But a split second thereafter, reality set in: I’m gonna get fat.
That is a preposterous as an immediate thought for most, I realize, but one never fully shakes an eating disorder. I manage in normal circumstances. A broken foot changes everything.
The night before my accident, I’d bought new jogging gear after renewing my routine with a 12-kilometer run earlier in the week. Running with crutches? Highly impractical.
My swimming regimen is also sidelined.
Gym workouts? As I waited in Emergency, I visualized a gym tour, considering every machine, bench and free weight. What became clear was that most apparatus would be off limits.
I have been back to the gym three times since the accident. My two-and-a-half hour workouts are now forty minutes, during which I use machines that don’t seem to do much. I go through the motions, hoping the exercise will make the comeback trail a little easier when I’m cast-free.
It’s the lack of cardio exercise that generates the most despair.
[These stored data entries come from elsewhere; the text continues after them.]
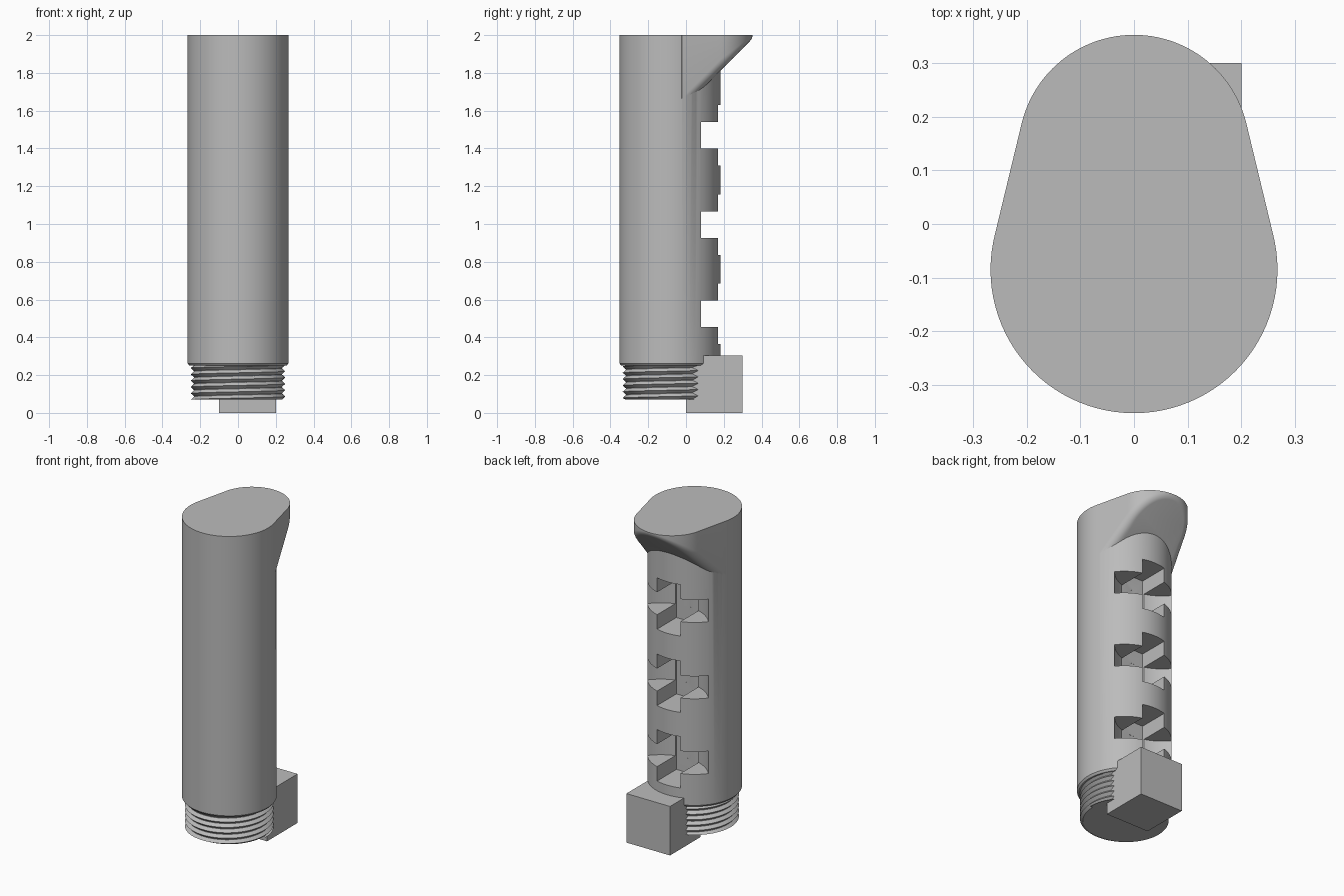
import bpy, bmesh, math
from mathutils import Vector

if "Cube" in bpy.data.objects:
    bpy.data.objects.remove(bpy.data.objects["Cube"])

CY, R = -0.085, 0.267          # main tube axis and radius
grey = bpy.data.materials.new("plain_grey")
grey.diffuse_color = (0.5, 0.5, 0.5, 1)
grey.use_nodes = True
grey.node_tree.nodes["Principled BSDF"].inputs["Base Color"].default_value = grey.diffuse_color


def make(name, verts, faces):
    me = bpy.data.meshes.new(name)
    me.from_pydata(verts, [], faces)
    bm = bmesh.new()
    bm.from_mesh(me)
    bmesh.ops.remove_doubles(bm, verts=bm.verts, dist=1e-5)
    bmesh.ops.recalc_face_normals(bm, faces=bm.faces)
    bm.to_mesh(me)
    bm.free()
    me.materials.append(grey)
    ob = bpy.data.objects.new(name, me)
    bpy.context.collection.objects.link(ob)
    return ob


def loft(name, rings):
    """Skin a stack of equal-length rings and cap both ends."""
    n = len(rings[0])
    verts = [p for r in rings for p in r]
    faces = [(k * n + i, k * n + (i + 1) % n, (k + 1) * n + (i + 1) % n, (k + 1) * n + i)
             for k in range(len(rings) - 1) for i in range(n)]
    faces += [tuple(range(n)), tuple(range((len(rings) - 1) * n, len(rings) * n))]
    return make(name, verts, faces)


def circle(r, z, cy=CY, n=96):
    return [(r * math.cos(2 * math.pi * i / n), cy + r * math.sin(2 * math.pi * i / n), z)
            for i in range(n)]


def box(name, x0, x1, y0, y1, z0, z1):
    return loft(name, [[(x0, y0, z), (x1, y0, z), (x1, y1, z), (x0, y1, z)] for z in (z0, z1)])


def boolean(ob, other, op):
    m = ob.modifiers.new(op.lower(), 'BOOLEAN')
    m.operation, m.object, m.solver = op, other, 'EXACT'
    bpy.context.view_layer.objects.active = ob
    bpy.ops.object.modifier_apply(modifier=m.name)
    bpy.data.objects.remove(other)


def smooth(ob, angle=30):
    bpy.ops.object.select_all(action='DESELECT')
    ob.select_set(True)
    bpy.context.view_layer.objects.active = ob
    bpy.ops.object.shade_smooth_by_angle(angle=math.radians(angle))


# main tube with a small chamfer at its lower rim
body = loft("body", [circle(0.257, 0.25), circle(R, 0.262), circle(R, 2.0)])

# overhanging lip at the top: rounded outline, undercut at 45 degrees
FY, FR = 0.137, 0.215
tilt = math.asin((R - FR) / (FY - CY))
outline = []
for s in range(8):
    f = s / 8
    r, c = R + (FR - R) * f, CY + (FY - CY) * f
    outline.append((r * math.cos(tilt), c + r * math.sin(tilt), tilt))
for i in range(49):
    a = tilt + (math.pi - 2 * tilt) * i / 48
    outline.append((FR * math.cos(a), FY + FR * math.sin(a), a))
outline += [(-x, y, math.pi - a) for x, y, a in reversed(outline[:8])]
inner = [(-0.17, -0.1), (0.17, -0.1)]
rings = [[(x, y, 2.0) for x, y, a in outline] + [(x, y, 2.0) for x, y in inner]]
for k in range(7):
    b = math.pi / 2 * k / 6
    ring = []
    for x, y, a in outline:
        t = max(math.sin(a), 0)
        inset = (0.05 - 0.036 * t) * (1 - math.cos(b))
        drop = (0.07 - 0.054 * t) * (1 - math.sin(b))
        px, py = x - inset * math.cos(a), y - inset * math.sin(a)
        ring.append((px, py, min(py + 1.63 + drop, 1.999)))
    rings.append(ring + [(x, y, y + 1.63) for x, y in inner])
boolean(body, loft("lip", rings), 'UNION')

# three cross-shaped pockets in the back
for zc in (0.525, 0.995, 1.47):
    boolean(body, loft("side_slot", [circle(0.268, zc + h, 0.247) for h in (-0.07, 0.07)]),
            'DIFFERENCE')
    boolean(body, box("upright_slot", -0.08, 0.08, -0.02, 0.4, zc - 0.16, zc + 0.16),
            'DIFFERENCE')
smooth(body)

# threaded neck: helical ridges clamped between flat ends
N, PITCH, Z0, Z1 = 72, 0.0335, 0.07, 0.252
rows = []
for k in range(-2, 14):
    r = 0.25 if k % 2 else 0.232
    rows.append([(r * math.cos(2 * math.pi * i / N), CY + r * math.sin(2 * math.pi * i / N),
                  min(max(Z0 + (k / 2 + i / N) * PITCH, Z0), Z1)) for i in range(N + 1)])
W = N + 1
faces = [(k * W + i, k * W + i + 1, (k + 1) * W + i + 1, (k + 1) * W + i)
         for k in range(len(rows) - 1) for i in range(N)]
thread = make("thread", [p for r in rows for p in r], faces)
smooth(thread)
core = loft("neck_core", [circle(0.233, 0.07), circle(0.233, 0.26)])
smooth(core)

# square block at the foot
box("foot_block", -0.1, 0.2, 0.0, 0.3, 0.0, 0.305)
I know I have already gained weight. I remind myself it is to be expected. There will be plenty of time to work it off come April. Still, I feel surges of panic. A pound is not a pound to me. It’s more like six. If I’ve already gained three, my reaction would be similar to someone who has gained eighteen. It’s more than a setback. It feels like I’ve lost control. I do not have the power I want and need.
Based on my visit to a specialist today, I will be out of commission for 8 ½ weeks. And that doesn’t factor in any physio that will follow. If I’m lucky, I’ll get through this with 8-10 (48-60) extra pounds at most. I will have to up the intensity of my workouts right away. How long will it take to get back to a fitter me? Will I have the drive to do so? Why am I not dieting right now?
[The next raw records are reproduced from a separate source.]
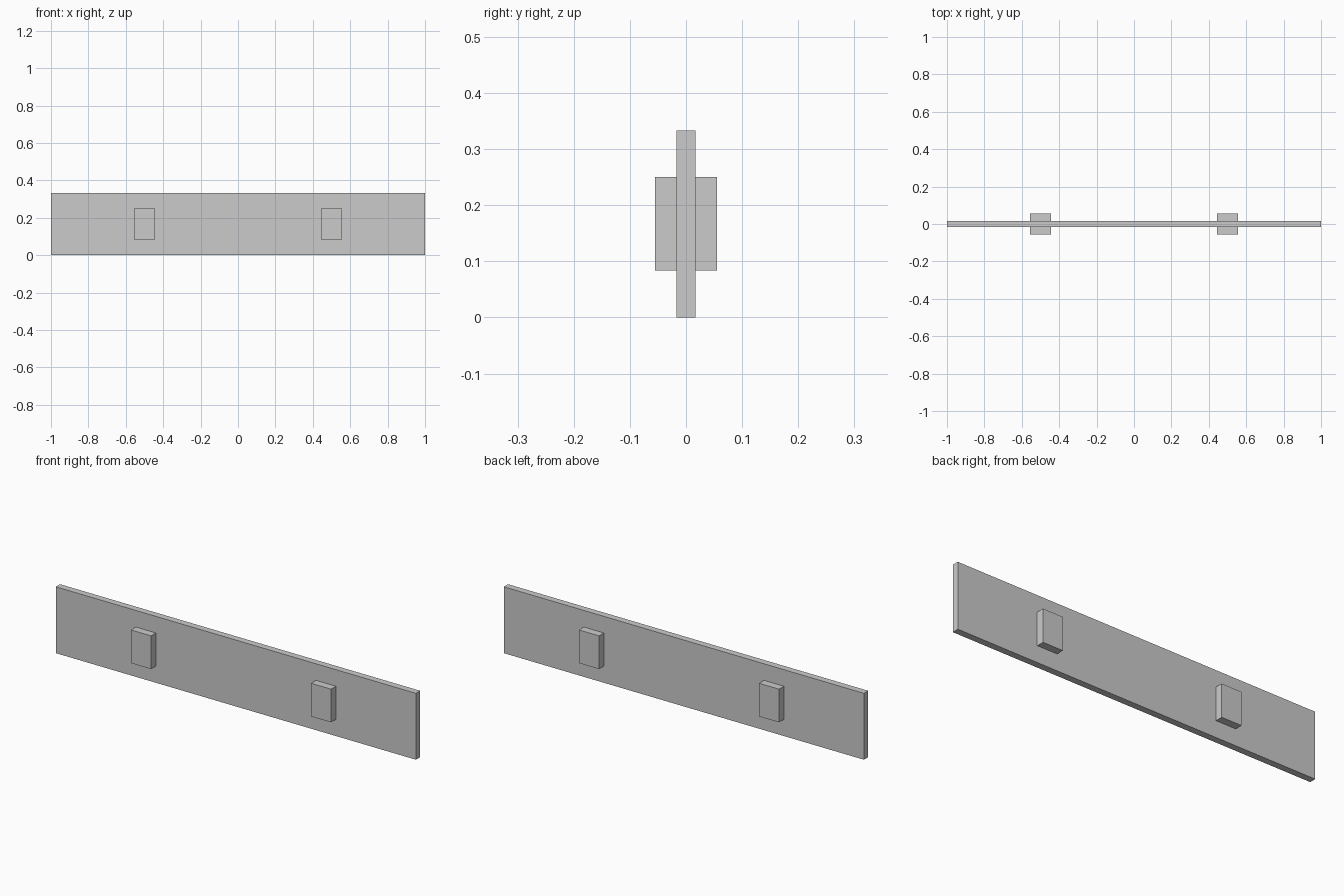
import bpy

if "Cube" in bpy.data.objects:
    bpy.data.objects.remove(bpy.data.objects["Cube"])


def box(name, centre, size):
    bpy.ops.mesh.primitive_cube_add(size=1, location=centre)
    obj = bpy.context.object
    obj.name = name
    obj.scale = size
    bpy.ops.object.transform_apply(location=False, rotation=False, scale=True)
    return obj


H = 1 / 3  # board height

# Long upright board
box("board", (0, 0, H / 2), (2, 0.0335, H))

# Two blocks passing through the board, standing proud on both faces
for side, x in (("left", -0.5), ("right", 0.5)):
    box(side + "_block", (x, 0, H / 2), (0.111, 0.11, H / 2))
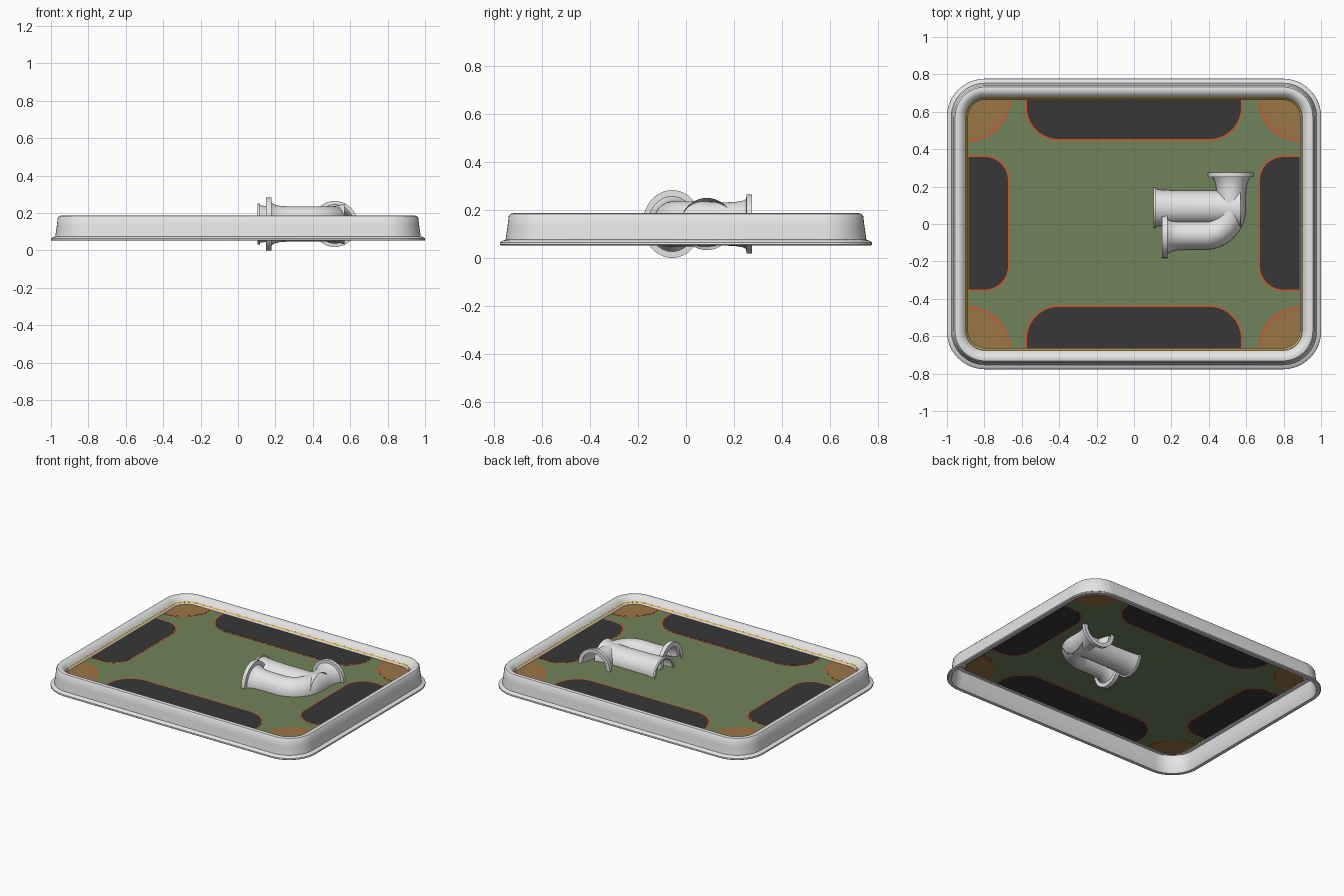
import bpy, bmesh, math
from mathutils import Vector

if "Cube" in bpy.data.objects:
    bpy.data.objects.remove(bpy.data.objects["Cube"])

def mat(name, r, g, b):
    m = bpy.data.materials.new(name)
    m.diffuse_color = (r, g, b, 1)
    m.use_nodes = True
    m.node_tree.nodes["Principled BSDF"].inputs["Base Color"].default_value = m.diffuse_color
    return m

GREY = mat("light_grey", .78, .78, .78)
GREEN = mat("moss_green", .165, .228, .102)
BLACK = mat("charcoal", .038, .038, .038)
BROWN = mat("tan_brown", .33, .182, .062)
ORANGE = mat("orange_red", .75, .08, .022)
GOLD = mat("gold", .75, .376, .015)

def make(name, bm, material, smooth=None):
    bmesh.ops.recalc_face_normals(bm, faces=bm.faces)
    me = bpy.data.meshes.new(name)
    bm.to_mesh(me)
    bm.free()
    me.materials.append(material)
    ob = bpy.data.objects.new(name, me)
    bpy.context.collection.objects.link(ob)
    if smooth:
        bpy.ops.object.select_all(action='DESELECT')
        ob.select_set(True)
        bpy.context.view_layer.objects.active = ob
        bpy.ops.object.shade_smooth_by_angle(angle=math.radians(smooth))
    return ob

def arc(cx, cy, r, a0, a1, n=12):
    return [(cx + r * math.cos(math.radians(a0 + (a1 - a0) * i / n)),
             cy + r * math.sin(math.radians(a0 + (a1 - a0) * i / n))) for i in range(n + 1)]

IX, IY, IR = .886, .662, .09   # inner opening of the rim

def loop(d):
    # rounded rectangle, d outside the inner opening
    pts = []
    for sx, sy, a in ((1, 1, 0), (-1, 1, 90), (-1, -1, 180), (1, -1, 270)):
        pts += arc(sx * (IX - IR), sy * (IY - IR), IR + d, a, a + 90)
    return pts

def ring(name, profile, material, smooth):
    # sweep a closed (offset, z) profile round the rectangle
    bm = bmesh.new()
    rows = [[bm.verts.new((x, y, z)) for x, y in loop(d)] for d, z in profile]
    for a, b in zip(rows, rows[1:] + rows[:1]):
        n = len(a)
        for i in range(n):
            j = (i + 1) % n
            bm.faces.new((a[i], a[j], b[j], b[i]))
    return make(name, bm, material, smooth)

def plate(name, pts, z0, z1, material):
    bm = bmesh.new()
    lo = [bm.verts.new((x, y, z0)) for x, y in pts]
    hi = [bm.verts.new((x, y, z1)) for x, y in pts]
    bm.faces.new(lo)
    bm.faces.new(hi)
    for i in range(len(pts)):
        j = (i + 1) % len(pts)
        bm.faces.new((lo[i], lo[j], hi[j], hi[i]))
    return make(name, bm, material)

# Rim: hollow shell with rolled top and foot flange
ring("tray_rim", [(0, .128), (.004, .142), (.016, .158), (.028, .174), (.042, .184), (.056, .187),
                  (.07, .184), (.078, .174), (.083, .13), (.091, .076), (.104, .072), (.114, .065),
                  (.115, .056), (.11, .052), (.088, .052), (.082, .06), (.074, .13), (.068, .17),
                  (.045, .175), (.025, .158), (.008, .135)], GREY, 35)

# Gold pinstripe on the inner slope
ring("gold_trim", [(.007, .152), (.012, .1565), (.016, .1545), (.012, .149)], GOLD, None)

# Floor, with both sides painted
Z = .139
plate("floor", loop(.004), Z - .001, Z + .001, GREEN)

def painted(name, shape, material):
    # coloured plate with a slightly larger outline plate around it
    plate(name + "_outline", shape(.008), Z - .0018, Z + .0018, ORANGE)
    plate(name, shape(0), Z - .0026, Z + .0026, material)

# Dark side panels with two rounded corners each
for s, tag, edge in ((1, "back", .449), (-1, "front", .438)):
    def shape(g, s=s, edge=edge):
        w, r, e = .572 + g, .17 + g, edge + .005 - g
        p = [(-w, IY)] + arc(-w + r, e + r, r, 180, 270) + arc(w - r, e + r, r, 270, 360) + [(w, IY)]
        return [(x, s * y) for x, y in p]
    painted(tag + "_panel", shape, BLACK)
for s, tag in ((1, "right"), (-1, "left")):
    def shape(g, s=s):
        w, r, e = .354 + g, .125 + g, .674 - g
        p = [(IX, w)] + arc(e + r, w - r, r, 90, 180) + arc(e + r, -w + r, r, 180, 270) + [(IX, -w)]
        return [(s * x, y + .004) for x, y in p]
    painted(tag + "_panel", shape, BLACK)

# Brown quarter discs in the corners
for sx in (1, -1):
    for sy in (1, -1):
        def shape(g, sx=sx, sy=sy):
            p = arc(IX, IY, .212 + g, 180, 270, 20) + arc(IX - IR, IY - IR, IR, 0, 90)
            return [(sx * x, sy * y) for x, y in p]
        painted("%s_%s_corner" % ("back" if sy > 0 else "front", "right" if sx > 0 else "left"), shape, BROWN)

def tube(name, stations, n=40):
    # open tube; stations are (x, y, heading in degrees, side radius, height radius)
    bm = bmesh.new()
    rows = []
    for x, y, h, r, rz in stations:
        side = Vector((-math.sin(math.radians(h)), math.cos(math.radians(h)), 0))
        c = Vector((x, y, .1415))
        rows.append([bm.verts.new(c + side * r * math.cos(t) + Vector((0, 0, rz * math.sin(t))))
                     for t in (2 * math.pi * i / n for i in range(n))])
    for a, b in zip(rows, rows[1:]):
        for i in range(n):
            j = (i + 1) % n
            bm.faces.new((a[i], a[j], b[j], b[i]))
    return make(name, bm, GREY, 35)

# Bent pipe with a flange at each end
bend = [(.15, -.058, 0, .095, .108), (.15, -.058, 0, .123, .1415), (.178, -.058, 0, .123, .1415),
        (.179, -.058, 0, .1, .115), (.195, -.058, 0, .09, .104), (.23, -.058, 0, .082, .096),
        (.28, -.058, 0, .079, .094)]
for i in range(17):
    a = 90 * i / 16
    t = math.radians(a - 90)
    bend.append((.38 + .138 * math.cos(t), .08 + .138 * math.sin(t), a, .079, .094))
bend += [(.52, .16, 90, .076, .09), (.52, .205, 90, .082, .092), (.52, .235, 90, .092, .097),
         (.518, .251, 90, .1, .104), (.517, .252, 90, .122, .123), (.517, .275, 90, .122, .123),
         (.517, .275, 90, .095, .096)]
tube("bent_pipe", bend)

# Straight pipe running into the bend
tube("straight_pipe", [(x, .087, 0, r, r) for x, r in (
    (.105, .092), (.105, .109), (.117, .109), (.118, .1), (.15, .096), (.2, .093), (.3, .091),
    (.45, .091), (.5, .093), (.54, .1), (.57, .109))])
In moments of calmness, I remind myself that this is all temporary. I will work through this. If only I could fight the perception that my belly is expanding with alarming speed and that everyone sees it.
Clearly, navigating with crutches is the least of my worries.